Many of the early members of St. Peter’s Church were influential Philadelphians—merchants, lawyers, generals, politicians. Many were also slaveholders. St. Peter’s Church was built and financed in large part by these early members, whose wealth was directly or indirectly connected to slavery.
Early church members Robert Morris and Thomas Willing were engaged in the slave trade. Other members held slaves, including John Cadwalader, Samuel Powel, and Benjamin Chew, the patriarch of one of the largest slave-holding families in Philadelphia. Chew kept enslaved Africans at his elegant townhouse on South Third Street, at his country estate, Cliveden, in Germantown, and on his vast plantations in Maryland.
Many African Americans, both free and enslaved, were baptized at St. Peter’s, especially during the time of the Great Awakening. While the Anglican clergy were happy to welcome to Christianity people whom they saw as heathens, they were also concerned that a message of liberation might cause problems for their many slave-holding parishioners. Enslaved people were brought to church to learn about being obedient servants, not to consider the ideal of freedom.
One of the enslaved people who attended St. Peter’s Church was Absalom Jones. After the sale of his mother and six siblings in 1762, Jones was brought to Philadelphia by Benjamin Wynkoop, a St. Peter’s member. Jones eventually bought his freedom and attended St. George’s Methodist Church in Old City. It was there he got to know Richard Allen, a former enslaved African of St. Peter’s member Benjamin Chew. Jones and Allen founded the Free African Society in 1787, a benevolent organization that provided religious services and aid to free Africans.
In 1792, Jones and Allen were among a group of black members of St. George’s who were told they had to move to the new segregated section of the gallery. They walked out en masse. Jones later was ordained as the first African American Episcopal priest and became rector of the African Episcopal Church of St. Thomas. Allen went on to found the African Methodist Episcopal Church at Sixth and Lombard Streets.
A Divided Congregation
As the Civil War approached, St. Peter’s parishioners were divided with conflicting philosophies, personal alliances, and political sympathies.
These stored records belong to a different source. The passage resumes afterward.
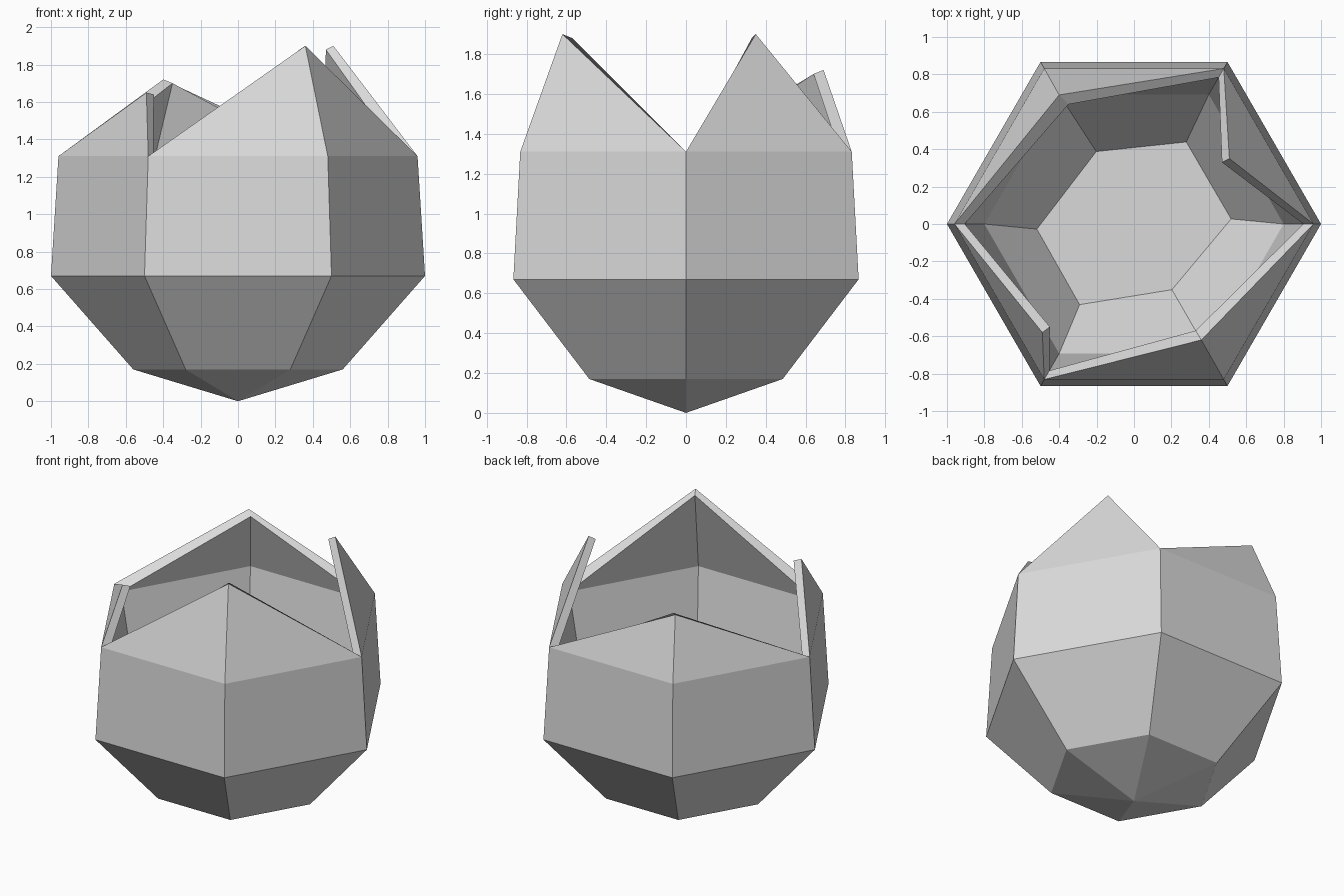
import bpy
import bmesh
from math import cos, sin, radians

cube = bpy.data.objects.get("Cube")
if cube:
    bpy.data.objects.remove(cube)

# Single grey shell colour
grey = bpy.data.materials.new("shell_grey")
grey.use_nodes = True
colour = (0.7, 0.7, 0.7, 1.0)
grey.diffuse_color = colour
grey.node_tree.nodes["Principled BSDF"].inputs["Base Color"].default_value = colour

bm = bmesh.new()


def ring(radius, z, twist=(0,) * 6, scale=(1,) * 6):
    """Six-sided ring with optional twist and radius factor per corner."""
    return [bm.verts.new((radius * scale[i] * cos(radians(60 * i + twist[i])),
                          radius * scale[i] * sin(radians(60 * i + twist[i])), z))
            for i in range(6)]


def bridge(low, high, inward=False):
    for i in range(6):
        j = (i + 1) % 6
        quad = [low[i], low[j], high[j], high[i]]
        bm.faces.new(quad[::-1] if inward else quad)


# Outer wall: pointed base, lower bowl and upper wall
base = ring(0.56, 0.17)
belly = ring(1.0, 0.67)
rim = ring(0.96, 1.31)
tip = bm.verts.new((0, 0, 0))
for i in range(6):
    bm.faces.new((tip, base[(i + 1) % 6], base[i]))
bridge(base, belly)
bridge(belly, rim)

# Inner wall with a flat, slightly twisted floor
floor = ring(0.52, 0.25, (3, -2.5, -2.5, 3, -4, 0), (1, 1, 0.84, 1, 1, 0.78))
inner_belly = ring(0.8, 0.67)
inner_rim = ring(0.905, 1.27)
bm.faces.new(floor)
bridge(floor, inner_belly, True)
bridge(inner_belly, inner_rim, True)

# Jagged shards: rim corners they stand on, outer peak, inner peak
shards = [
    ((0, 1), (0.51, 0.35, 1.90), (0.47, 0.33, 1.88)),
    ((1, 2, 3), (-0.40, 0.69, 1.72), (-0.35, 0.64, 1.70)),
    ((3, 4), (-0.49, -0.58, 1.65), (-0.45, -0.55, 1.64)),
    ((4, 5, 0), (0.36, -0.62, 1.90), (0.33, -0.57, 1.88)),
]
for corners, outer, inner in shards:
    peak, inner_peak = bm.verts.new(outer), bm.verts.new(inner)
    for a, b in zip(corners, corners[1:]):
        bm.faces.new((rim[a], rim[b], peak))
        bm.faces.new((inner_rim[b], inner_rim[a], inner_peak))
    # Broken edges joining the outside to the inside
    first, last = corners[0], corners[-1]
    bm.faces.new((rim[last], inner_rim[last], inner_peak, peak))
    bm.faces.new((peak, inner_peak, inner_rim[first], rim[first]))

mesh = bpy.data.meshes.new("broken_shell")
bm.to_mesh(mesh)
bm.free()
mesh.materials.append(grey)
shell = bpy.data.objects.new("broken_shell", mesh)
bpy.context.collection.objects.link(shell)
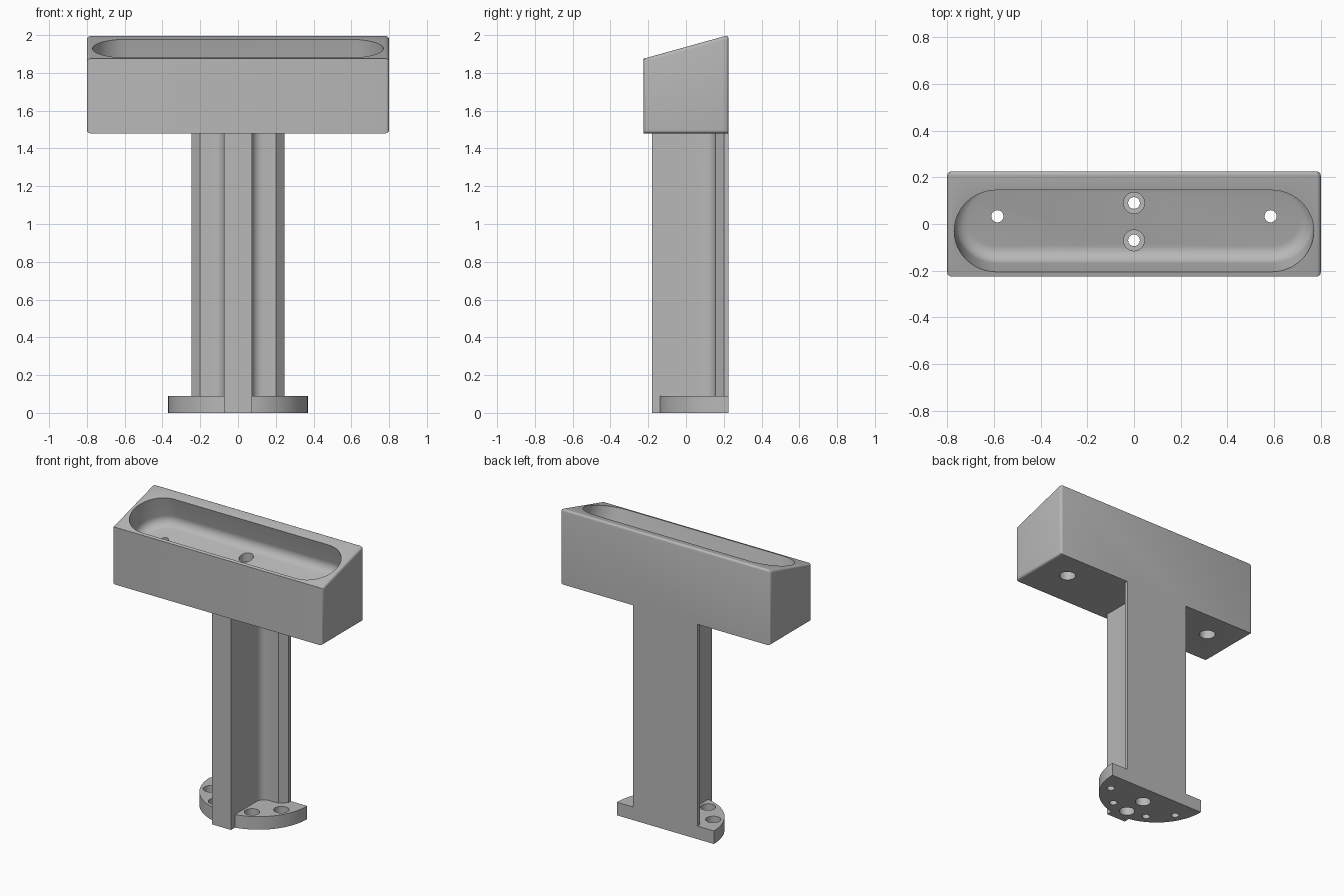
import bpy, bmesh
from math import sin, cos, pi, atan2, radians
from mathutils import Matrix

if "Cube" in bpy.data.objects:
    bpy.data.objects.remove(bpy.data.objects["Cube"])

GREY = (0.48, 0.48, 0.48, 1)
mat = bpy.data.materials.new("warm_grey_metal")
mat.use_nodes = True
mat.diffuse_color = GREY
mat.node_tree.nodes["Principled BSDF"].inputs["Base Color"].default_value = GREY

BACK, FRONT = 0.225, -0.225
RIM_FRONT, RIM_BACK, TANK_BOTTOM = 1.875, 2.0, 1.48
SLOPE = (RIM_BACK - RIM_FRONT) / (BACK - FRONT)
TILT = atan2(RIM_BACK - RIM_FRONT, BACK - FRONT)
BASIN_DEPTH = 0.2


def rim_z(y):
    return RIM_FRONT + SLOPE * (y - FRONT)


def floor_z(y):
    return rim_z(y) - BASIN_DEPTH / cos(TILT)


def finish(bm, name):
    bmesh.ops.recalc_face_normals(bm, faces=bm.faces)
    mesh = bpy.data.meshes.new(name)
    bm.to_mesh(mesh)
    bm.free()
    mesh.materials.append(mat)
    obj = bpy.data.objects.new(name, mesh)
    bpy.context.collection.objects.link(obj)
    return obj


def loft(rings):
    """Closed solid skinned through matching rings of points."""
    bm = bmesh.new()
    loops = [[bm.verts.new(p) for p in ring] for ring in rings]
    n = len(loops[0])
    for a, b in zip(loops, loops[1:]):
        for i in range(n):
            j = (i + 1) % n
            bm.faces.new((a[i], a[j], b[j], b[i]))
    bm.faces.new(loops[0])
    bm.faces.new(loops[-1])
    return bm


def prism(name, outline, z0, z1):
    return finish(loft([[(x, y, z) for x, y in outline] for z in (z0, z1)]), name)


def combine(target, other, operation):
    mod = target.modifiers.new(operation, "BOOLEAN")
    mod.operation, mod.solver, mod.object = operation, "EXACT", other
    bpy.context.view_layer.objects.active = target
    bpy.ops.object.modifier_apply(modifier=mod.name)
    bpy.data.objects.remove(other)


def drill(target, x, y, r, z0, z1):
    circle = [(x + r * cos(2 * pi * i / 32), y + r * sin(2 * pi * i / 32)) for i in range(32)]
    combine(target, prism("drill", circle, z0, z1), "DIFFERENCE")


# Tank: sloped box with rounded ends and rounded back top edge
side = [(FRONT, TANK_BOTTOM), (BACK, TANK_BOTTOM), (BACK, RIM_BACK), (FRONT, RIM_FRONT)]
bm = loft([[(x, y, z) for y, z in side] for x in (-0.8, 0.8)])
rounded = [e for e in bm.edges
           if abs(e.verts[0].co.x - e.verts[1].co.x) < 0.01
           or all(v.co.z > 1.95 for v in e.verts)]
bmesh.ops.bevel(bm, geom=rounded, offset=0.018, segments=4, profile=0.5, affect="EDGES")
fountain = finish(bm, "fountain_body")

# Basin: stadium pocket sunk square to the sloped rim, with a filleted floor
def stadium(inset, z, length=0.77, half=0.1816, steps=24):
    r, c = half - inset, length - half
    pts = []
    for s, start in ((1, -pi / 2), (-1, pi / 2)):
        for i in range(steps + 1):
            a = start + pi * i / steps
            pts.append((s * c + r * cos(a), r * sin(a), z))
    return pts


FILLET = 0.06
rings = [stadium(0, 0.12)]
for i in range(9):
    a = pi / 2 * i / 8
    rings.append(stadium(FILLET * (1 - cos(a)), -BASIN_DEPTH + FILLET * (1 - sin(a))))
bm = loft(rings)
BASIN_Y = -0.03
bm.transform(Matrix.Translation((0, BASIN_Y, rim_z(BASIN_Y))) @ Matrix.Rotation(TILT, 4, "X"))
combine(fountain, finish(bm, "basin_cutter"), "DIFFERENCE")

# Post: T section with filleted inner corners and chamfered flange
WEB, FLANGE_Y, R = 0.073, 0.155, 0.055
half = [(WEB, -0.18)]
for i in range(9):
    a = pi / 2 * i / 8
    half.append((WEB + R * (1 - cos(a)), FLANGE_Y - R * (1 - sin(a))))
half += [(0.2, FLANGE_Y), (0.245, 0.2), (0.245, BACK)]
outline = half + [(-x, y) for x, y in reversed(half)]
post = prism("post", outline, 0, TANK_BOTTOM + 0.03)

# Base: half-round foot plate
BASE_R, BASE_H = 0.37, 0.09
foot = [(BASE_R * cos(pi + pi * i / 48), BACK + BASE_R * sin(pi + pi * i / 48)) for i in range(49)]
combine(post, prism("foot_plate", foot, 0, BASE_H), "UNION")
combine(fountain, post, "UNION")

# Counterbored bolt holes in the foot
for sx in (-1, 1):
    for angle in (27, 63):
        x = sx * 0.302 * cos(radians(angle))
        y = BACK - 0.302 * sin(radians(angle))
        drill(fountain, x, y, 0.025, -0.1, 0.2)
        drill(fountain, x, y, 0.048, 0.04, 0.2)

# Drain and supply channels running down the post
for y in (0.09, -0.07):
    drill(fountain, 0, y, 0.025, -0.1, 1.85)
    drill(fountain, 0, y, 0.045, floor_z(y) - 0.05, 1.85)
    drill(fountain, 0, y, 0.05, -0.1, 0.1)

# Fixing holes under each end of the tank
for x in (-0.585, 0.585):
    drill(fountain, x, 0.033, 0.026, 1.4, 1.85)
    drill(fountain, x, 0.033, 0.052, 1.4, 1.6)

# Shading
bpy.ops.object.select_all(action="DESELECT")
fountain.select_set(True)
bpy.context.view_layer.objects.active = fountain
bpy.ops.object.shade_smooth_by_angle(angle=radians(30))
Parishioner and vestryman Sidney George Fisher was a prodigious writer; one of his publications was The Laws of Race, published in 1860. Fisher wrote:
“The white race must of necessity, by reason of its superiority, govern the negro whenever the two live together….[The negro] makes no spontaneous moral or intellectual progress, whether a slave or free…. He must therefore be governed, guided, cared for; and slavery which gives him a governor and caretaker does not oppress, but elevates him.…We therefore maintain slavery, not because we do not love liberty, but because we believe the negro unfit for it.”
Many parishioners had Southern family members or business connections and agreed with Fisher’s vehement tract. Alzono Potter, then bishop of Pennsylvania, did not speak out against the evils of slavery, and instead tried to encourage harmony within the church. St. Peter’s Church remained divided, numbers of parishioners dwindled, and there was even talk of closing the church.
This history is an excerpt from St. Peter’s Church: Faith in Action for 250 Years, a book written by Cordelia Frances Biddle, Elizabeth S. Browne, and Alan J. Heavens, with Charles P. Peitz, editor.